If you’re reading this on Boxing Day 2021, when this post was published, I hope you had a nice Christmas Day (for those who celebrate it) yesterday.

The Light of Day by David Geraint Jones

The light of day is cold and grey and there is no more peace
By the high moon-washed walls, where we laughed and where we sung;
And I can’t go back to those days of short unthinking ease,
When I was very foolish and you were very young.
For you the laurel and the rose will bloom, and you will see
The dawn’s delight, firelight on rafters, wind, seas, and thunder,
Children asleep and dreams and hearts at ease, when life will be,
Even at its close, a quiet and an ageless wonder.
For me the poppies soon will dance and sway in Haute Avesnes:
The sunrise of my love slides into dusk, its day untasted:
Yet as I lie, turf-clad, and freed of passion, and of pain,
I find my sacrifice of golden things not wasted;
Your peace is bought with mine, and I am paid in full, and well,
If but the echo of your laughter reaches me in hell.

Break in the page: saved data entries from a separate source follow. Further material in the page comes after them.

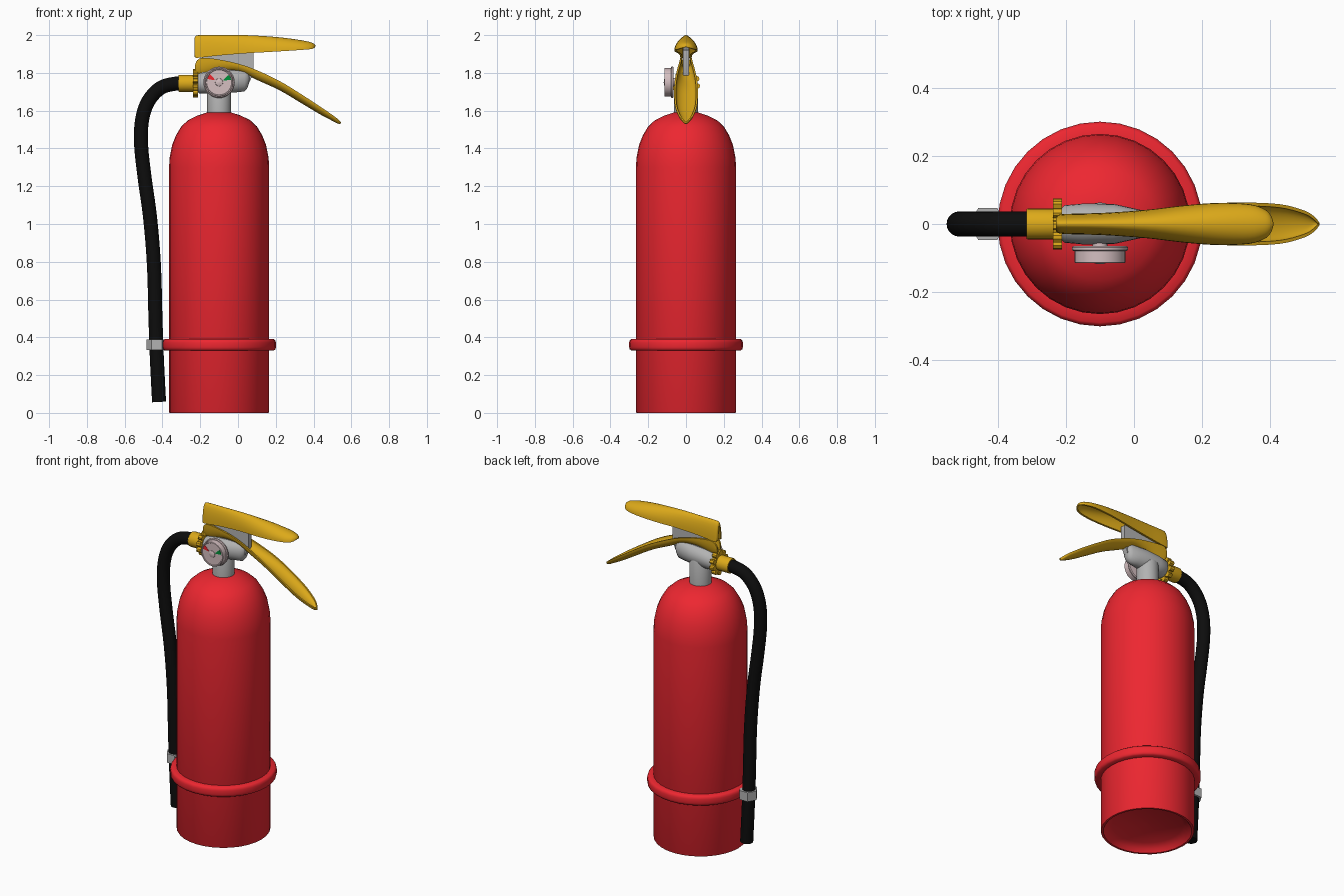
import bpy, bmesh
from math import sin, cos, pi, radians
from mathutils import Matrix, Vector

if "Cube" in bpy.data.objects:
    bpy.data.objects.remove(bpy.data.objects["Cube"])


def material(name, rgb):
    m = bpy.data.materials.new(name)
    m.diffuse_color = (*rgb, 1)
    m.use_nodes = True
    m.node_tree.nodes["Principled BSDF"].inputs["Base Color"].default_value = m.diffuse_color
    return m


RED = material("red_paint", (0.85, 0.02, 0.03))
YELLOW = material("yellow_plastic", (0.72, 0.4, 0.01))
BLACK = material("rubber", (0.004, 0.004, 0.004))
PINK = material("gauge_shell", (0.66, 0.52, 0.53))
GREEN = material("green_mark", (0.0, 0.28, 0.04))
GREY = material("metal", (0.45, 0.45, 0.45))


def finish(name, bm, mat, angle=35):
    bmesh.ops.remove_doubles(bm, verts=bm.verts, dist=1e-5)
    bmesh.ops.recalc_face_normals(bm, faces=bm.faces)
    me = bpy.data.meshes.new(name)
    bm.to_mesh(me)
    bm.free()
    ob = bpy.data.objects.new(name, me)
    bpy.context.collection.objects.link(ob)
    me.materials.append(mat)
    bpy.ops.object.select_all(action='DESELECT')
    ob.select_set(True)
    bpy.context.view_layer.objects.active = ob
    bpy.ops.object.shade_smooth_by_angle(angle=radians(angle))
    return ob


def loft(name, rings, mat, angle=35):
    """Skin a list of equal-length closed rings and cap both ends."""
    bm = bmesh.new()
    vs = [[bm.verts.new(p) for p in r] for r in rings]
    n = len(vs[0])
    for a, b in zip(vs, vs[1:]):
        for i in range(n):
            j = (i + 1) % n
            bm.faces.new((a[i], a[j], b[j], b[i]))
    bm.faces.new(vs[0])
    bm.faces.new(vs[-1])
    return finish(name, bm, mat, angle)


def lathe(name, profile, mat, loc, axis='Z', seg=32, angle=35):
    """Revolve (radius, height) points about an axis through loc."""
    turn = {'Z': Matrix(), 'X': Matrix.Rotation(pi / 2, 4, 'Y'),
            '-Y': Matrix.Rotation(pi / 2, 4, 'X')}[axis]
    m = Matrix.Translation(loc) @ turn
    rings = [[m @ Vector((max(r, 1e-4) * cos(2 * pi * i / seg),
                          max(r, 1e-4) * sin(2 * pi * i / seg), h)) for i in range(seg)]
             for r, h in profile]
    return loft(name, rings, mat, angle)


def interp(stations, steps=4):
    """Smooth the stations with a Catmull-Rom spline."""
    P = [Vector(s) for s in stations]
    P = [P[0]] + P + [P[-1]]
    out = []
    for a, b, c, d in zip(P, P[1:], P[2:], P[3:]):
        for k in range(steps):
            t = k / steps
            out.append(0.5 * (2 * b + (c - a) * t + (2 * a - 5 * b + 4 * c - d) * t * t
                              + (3 * b - a - 3 * c + d) * t ** 3))
    return out + [P[-1]]


def grip(name, stations, wall=0.012, n=14):
    """Hollow trough; each station is x, crown z, rim z, half width."""
    rings = []
    for x, crown, rim, w in interp(stations):
        w, h = max(w, 0.003), crown - rim
        sgn = 1 if h > 0 else -1
        wi = max(w - wall, 0.001)
        hi = sgn * max(abs(h) - wall, 0.001)
        outer = [(x, w * cos(pi * i / n), rim + h * sin(pi * i / n)) for i in range(n + 1)]
        inner = [(x, wi * cos(pi * i / n), rim + hi * sin(pi * i / n)) for i in range(n, -1, -1)]
        rings.append(outer + inner)
    return loft(name, rings, YELLOW, 50)


CX = -0.1

# Tank with domed shoulder and recessed base
lathe("tank", [(0, 0.05), (0.2, 0.04), (0.235, 0.02), (0.25, 0), (0.262, 0), (0.265, 0.005),
               (0.265, 1.3), (0.262, 1.35), (0.248, 1.42), (0.228, 1.47), (0.2, 1.517),
               (0.164, 1.55), (0.115, 1.574), (0.066, 1.59), (0, 1.59)], RED, (CX, 0, 0))
# Band around the tank
lathe("band", [(0.255, 0.33), (0.29, 0.33), (0.298, 0.337), (0.301, 0.348), (0.301, 0.372),
               (0.298, 0.383), (0.29, 0.39), (0.255, 0.39)], RED, (CX, 0, 0), angle=50)

# Valve neck and valve body
lathe("valve_neck", [(0.063, 1.57), (0.063, 1.73), (0.05, 1.76)], GREY, (CX, 0, 0))
rings = []
for x, z, rz, ry in [(-0.215, 1.745, 0.045, 0.045), (-0.205, 1.745, 0.054, 0.055),
                     (-0.15, 1.75, 0.06, 0.06), (-0.06, 1.755, 0.062, 0.059),
                     (-0.01, 1.757, 0.06, 0.048), (0.035, 1.76, 0.058, 0.038),
                     (0.05, 1.765, 0.045, 0.03), (0.06, 1.77, 0.02, 0.018)]:
    rings.append([(x, ry * cos(2 * pi * i / 24), z + rz * sin(2 * pi * i / 24))
                  for i in range(24)])
loft("valve_body", rings, GREY, 45)

# Lever plate between the two grips
side = [(-0.19, 1.8), (0.06, 1.75), (0.083, 1.8), (0.083, 1.92), (-0.06, 1.94), (-0.19, 1.93)]
loft("lever_plate", [[(x, y, z) for x, z in side] for y in (-0.016, 0.016)], GREY)

# Grips: the upper one opens downward, the lower one opens upward
grip("upper_grip", [(-0.23, 1.985, 1.885, 0.02), (-0.222, 1.997, 1.88, 0.027),
                    (-0.19, 2.0, 1.882, 0.03), (-0.1, 2.0, 1.892, 0.032),
                    (0.03, 2.0, 1.903, 0.041), (0.15, 1.994, 1.91, 0.055),
                    (0.25, 1.985, 1.916, 0.062), (0.34, 1.972, 1.922, 0.058),
                    (0.385, 1.962, 1.926, 0.043), (0.403, 1.953, 1.932, 0.025),
                    (0.41, 1.945, 1.94, 0.004)])
grip("lower_grip", [(-0.228, 1.805, 1.84, 0.02), (-0.215, 1.79, 1.868, 0.027),
                    (-0.18, 1.79, 1.88, 0.03), (-0.085, 1.81, 1.868, 0.033),
                    (0.01, 1.805, 1.846, 0.039), (0.1, 1.763, 1.814, 0.048),
                    (0.22, 1.708, 1.757, 0.06), (0.33, 1.643, 1.69, 0.063),
                    (0.43, 1.583, 1.625, 0.058), (0.5, 1.546, 1.577, 0.04),
                    (0.53, 1.531, 1.554, 0.022), (0.545, 1.532, 1.538, 0.004)], wall=0.01)

# Pressure gauge with stem, needle hub and two coloured marks
GX, GZ = CX, 1.75
lathe("gauge_stem", [(0.022, 0.03), (0.022, 0.075)], PINK, (GX, 0, GZ), '-Y', 16)
lathe("gauge_case", [(0, 0.065), (0.078, 0.065), (0.083, 0.069), (0.083, 0.076), (0.078, 0.08),
                     (0.075, 0.08), (0.075, 0.113), (0.073, 0.115), (0.068, 0.115),
                     (0.066, 0.112), (0, 0.112)], PINK, (GX, 0, GZ), '-Y')
lathe("gauge_hub", [(0.022, 0.11), (0.02, 0.114), (0.012, 0.117), (0, 0.118)],
      PINK, (GX, 0, GZ), '-Y', 16)
for name, mid, mat in (("red_mark", 151, RED), ("green_mark", 25, GREEN)):
    pts = [(r, radians(mid + d)) for r, d in
           ((0.027, -5), (0.064, -13), (0.065, 0), (0.064, 13), (0.027, 5))]
    loft(name, [[(GX + r * cos(a), y, GZ + r * sin(a)) for r, a in pts]
                for y in (-0.111, -0.114)], mat)

# Hose coupling with a lobed nut
lathe("hose_coupling", [(0.036, -0.316), (0.044, -0.316), (0.045, -0.312), (0.045, -0.2)],
      YELLOW, (0, 0, 1.745), 'X', 24)
lobes = 10
outline = []
for k in range(lobes):
    for f, r in ((0.0, 0.056), (0.22, 0.056), (0.32, 0.07), (0.5, 0.075), (0.78, 0.075), (0.92, 0.07)):
        a = 2 * pi * (k + f) / lobes
        outline.append((r * cos(a), r * sin(a)))
loft("lobed_nut", [[(x, y, 1.745 + z) for y, z in outline] for x in (-0.238, -0.212)], YELLOW)

# Hose swept along a smooth path
path = interp([(-0.27, 0, 1.743), (-0.33, 0, 1.743), (-0.41, 0, 1.72), (-0.475, 0, 1.65),
               (-0.508, 0, 1.55), (-0.513, 0, 1.42), (-0.495, 0, 1.25), (-0.465, 0, 1.03),
               (-0.445, 0, 0.78), (-0.437, 0, 0.5), (-0.43, 0, 0.3), (-0.418, 0, 0.058)], 5)
rings = []
for i, p in enumerate(path):
    t = (path[min(i + 1, len(path) - 1)] - path[max(i - 1, 0)]).normalized()
    side = t.cross(Vector((0, 1, 0)))
    rings.append([p + 0.037 * (side * cos(2 * pi * k / 20) + Vector((0, 1, 0)) * sin(2 * pi * k / 20))
                  for k in range(20)])
loft("hose", rings, BLACK, 45)

# Hexagonal clip holding the hose to the band
lathe("hose_clip", [(0.036, 0.332), (0.055, 0.332), (0.055, 0.388), (0.036, 0.388)],
      GREY, (-0.43, 0, 0), 'Z', 6)
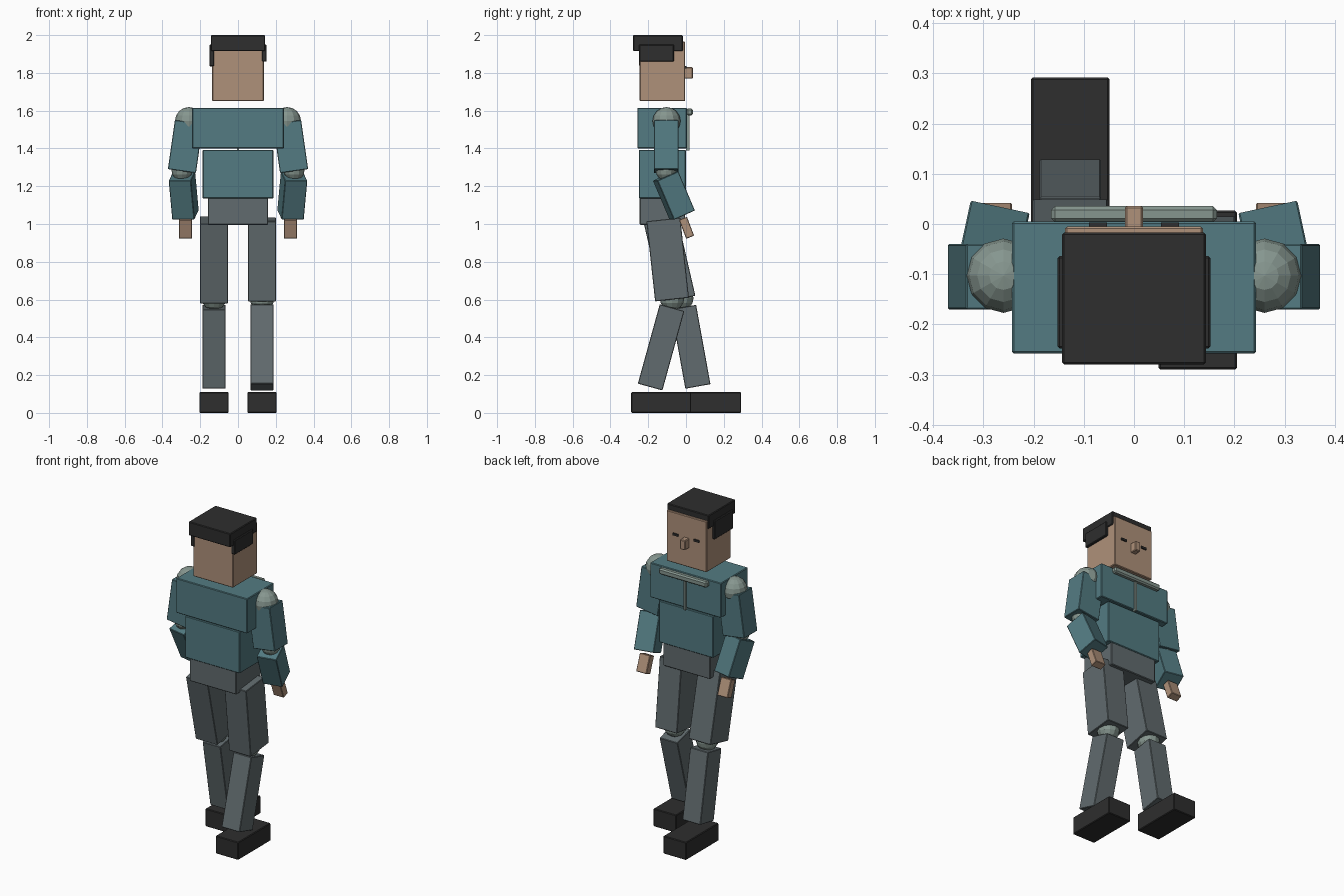
import bpy, math
from mathutils import Vector, Matrix

if "Cube" in bpy.data.objects:
    bpy.data.objects.remove(bpy.data.objects["Cube"])


def srgb(h):
    c = [int(h[i:i + 2], 16) / 255 for i in (0, 2, 4)]
    return [v / 12.92 if v <= 0.04045 else ((v + 0.055) / 1.055) ** 2.4 for v in c] + [1]


def material(name, h):
    m = bpy.data.materials.new(name)
    m.diffuse_color = srgb(h)
    m.use_nodes = True
    m.node_tree.nodes["Principled BSDF"].inputs["Base Color"].default_value = m.diffuse_color
    return m


TEAL = material("teal_cloth", "537B82")
GREY = material("grey_cloth", "616B6E")
PALE = material("pale_grey", "86968F")
SKIN = material("skin", "AF917A")
BLACK = material("black", "2E2E2E")


def finish(name, mat, bevel):
    ob = bpy.context.object
    ob.name = name
    ob.data.materials.append(mat)
    if bevel:
        mod = ob.modifiers.new("soft_edge", 'BEVEL')
        mod.width = bevel
        mod.segments = 1
    return ob


def box(name, mat, x, y, z, bevel=0.004):
    """Box from its (min, max) range on each axis."""
    bpy.ops.mesh.primitive_cube_add(size=1)
    size = [b - a for a, b in (x, y, z)]
    mid = [(a + b) / 2 for a, b in (x, y, z)]
    bpy.context.object.data.transform(Matrix.Translation(mid) @ Matrix.Diagonal((*size, 1)))
    return finish(name, mat, bevel)


def limb(name, mat, top, bottom, w, d, yaw=0):
    """Box running between two points, w wide and d deep."""
    top, bottom = Vector(top), Vector(bottom)
    axis = (top - bottom).normalized()
    side = Vector((math.cos(yaw), math.sin(yaw), 0))
    side = (side - axis * side.dot(axis)).normalized()
    rot = Matrix((side, axis.cross(side), axis)).transposed().to_4x4()
    bpy.ops.mesh.primitive_cube_add(size=1)
    bpy.context.object.data.transform(
        Matrix.Translation((top + bottom) / 2) @ rot
        @ Matrix.Diagonal((w, d, (top - bottom).length, 1)))
    return finish(name, mat, 0.003)


def ball(name, centre, r):
    bpy.ops.mesh.primitive_uv_sphere_add(segments=12, ring_count=8, radius=r, location=centre)
    return finish(name, PALE, 0)


# Head, face and hair
box("head", SKIN, (-0.137, 0.137), (-0.245, -0.005), (1.65, 1.965))
box("nose", SKIN, (-0.018, 0.018), (-0.01, 0.036), (1.77, 1.83))
box("hair_top", BLACK, (-0.143, 0.143), (-0.28, -0.017), (1.915, 2.0))
box("hair_left", BLACK, (-0.152, -0.125), (-0.248, -0.064), (1.835, 1.95))
box("hair_right", BLACK, (0.125, 0.152), (-0.248, -0.064), (1.86, 1.95))
for s, tag in ((-1, "left"), (1, "right")):
    box("eye_" + tag, BLACK, (s * 0.072 - 0.018, s * 0.072 + 0.018),
        (-0.006, 0.003), (1.824, 1.837), 0)

# Torso
box("chest", TEAL, (-0.243, 0.243), (-0.258, 0.005), (1.40, 1.615))
box("waist", TEAL, (-0.187, 0.187), (-0.25, 0.0), (1.135, 1.393))
box("hips", GREY, (-0.16, 0.16), (-0.245, -0.005), (0.995, 1.15))
box("collar", PALE, (-0.165, 0.165), (0.003, 0.036), (1.575, 1.612), 0.008)
box("zip", PALE, (-0.006, 0.006), (0.0, 0.018), (1.39, 1.60), 0)

# Arms
for s, tag in ((-1, "left"), (1, "right")):
    yaw = s * math.radians(12)
    ball("shoulder_" + tag, (s * 0.26, -0.103, 1.545), 0.074)
    limb("upper_arm_" + tag, TEAL, (s * 0.26, -0.105, 1.54), (s * 0.297, -0.105, 1.28), 0.15, 0.13)
    ball("elbow_" + tag, (s * 0.297, -0.105, 1.283), 0.055)
    limb("forearm_" + tag, TEAL, (s * 0.297, -0.108, 1.254), (s * 0.278, -0.02, 1.047), 0.12, 0.123, yaw)
    limb("hand_" + tag, SKIN, (s * 0.278, -0.016, 1.03), (s * 0.278, 0.022, 0.93), 0.07, 0.045)

# Legs in mid stride: (side, tag, hip, knee, shin top, ankle, foot range), points as (y, z)
STRIDE = (
    (-1, "left", (-0.135, 1.02), (-0.038, 0.60), (-0.013, 0.56), (0.063, 0.14), (-0.027, 0.292)),
    (1, "right", (-0.120, 1.024), (-0.074, 0.60), (-0.074, 0.557), (-0.19, 0.137), (-0.29, 0.027)),
)
for s, tag, hip, knee, shin, ankle, foot in STRIDE:
    x = s * 0.127
    limb("thigh_" + tag, GREY, (x, *hip), (x, *knee), 0.15, 0.18)
    ball("knee_" + tag, (x, (knee[0] + shin[0]) / 2, 0.607), 0.065)
    limb("shin_" + tag, GREY, (x, *shin), (x, *ankle), 0.123, 0.135)
    box("foot_" + tag, BLACK, (x - 0.078, x + 0.078), foot, (0, 0.11))
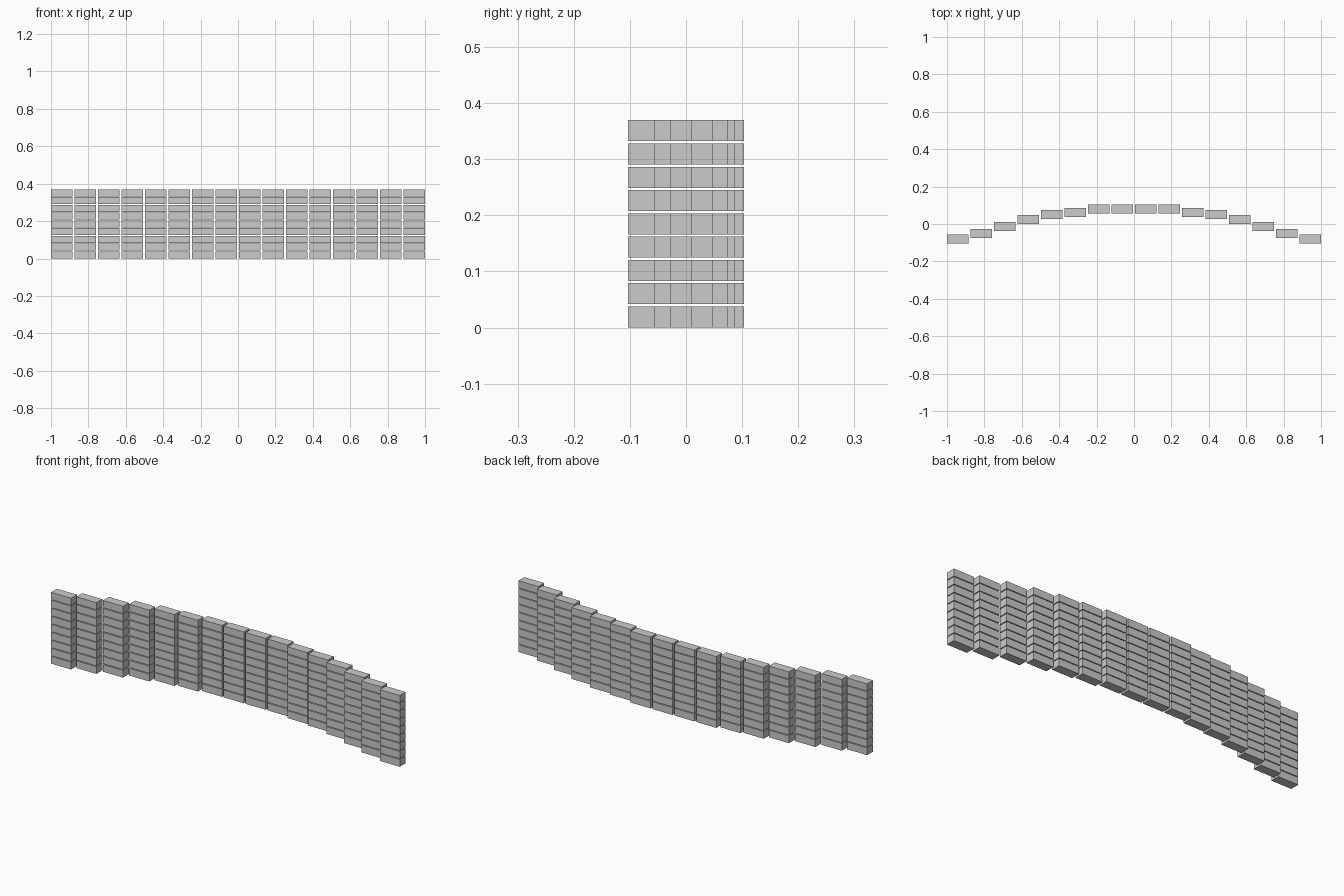
import bpy
import bmesh
from mathutils import Matrix, Vector

if "Cube" in bpy.data.objects:
    bpy.data.objects.remove(bpy.data.objects["Cube"])

COLUMNS, ROWS = 16, 9
WIDTH, DEPTH, HEIGHT = 0.115, 0.048, 0.0375
PITCH_X = (2 - WIDTH) / (COLUMNS - 1)
PITCH_Z = 0.0415
# back face of each column, from the outer end to the middle
BACKS = [-0.055, -0.027, 0.011, 0.047, 0.074, 0.086, 0.103, 0.103]


def brick_column(name, x, y):
    """One brick repeated upward into a stack."""
    mesh = bpy.data.meshes.new(name)
    bm = bmesh.new()
    size = Matrix.Diagonal(Vector((WIDTH, DEPTH, HEIGHT, 1)))
    bmesh.ops.create_cube(bm, size=1, matrix=size)
    bm.to_mesh(mesh)
    bm.free()
    obj = bpy.data.objects.new(name, mesh)
    obj.location = (x, y, HEIGHT / 2)
    bpy.context.collection.objects.link(obj)
    stack = obj.modifiers.new("stack", 'ARRAY')
    stack.count = ROWS
    stack.use_relative_offset = False
    stack.use_constant_offset = True
    stack.constant_offset_displace = (0, 0, PITCH_Z)


# Curved wall: mirrored pairs of stepped columns
for i, back in enumerate(BACKS):
    x = 1 - WIDTH / 2 - i * PITCH_X
    for side, sign in (("left", -1), ("right", 1)):
        brick_column(f"brick_column_{side}_{i + 1}", sign * x, back - DEPTH / 2)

by David Geraint Jones
a.k.a. David Rhys Geraint Jones
died of wounds, 1944

Additional information: There isn’t much information about him but this page gives a concise yet detailed account of Jones‘ time in the army leading up to his death. Haute-Avesnes is a commune in the Pas-de-Calais department in the Hauts-de-France region of France.

Winter by Anonymous (10th-11th Century)

Wind sharp, hillside bleak, hard to win shelter;
Ford is impassible, lake is frozen;
A man may near stand on one stalk of grass.

Wave upon wave roofs over land-edge;
Shouts loud against breast of peak and brae;
Outside, a man may barely stand.

Lake-haunts cold, with the storm winds of winter;
Withered the reeds, stalks all broken;
Wind-gusts angry, stripping of wood.

Cold bed of fish in the gloom of ice;
Stag lean, bearded reeds;
Evening brief, slant of bent wood.

Snow falls, covers with white;
Warriors go not forth on foray;
Lakes cold, their tint without sunlight.

Snow falls, hoarfrost white;
Idle shield on an old shoulder;
A monstrous wind freezes the grass.

Snow falls, high in the ice;
Sweeps the wind atop the thick trees;
A stout shield that, on a bold shoulder.

Snow falls, covers the vale;
Warriors hurry to battle;
I’ll not go, wound does not let me.

Snow falls, over the slope;
Prisoned the steed, the cattle thin;
Here’s no question of a summer’s day.

Snow falls, white border of mountains;
On the sea, ship’s timbers bare;
The coward nurses many a scheme.

by Anonymous
(10th -11th century)
translated by Tony Conran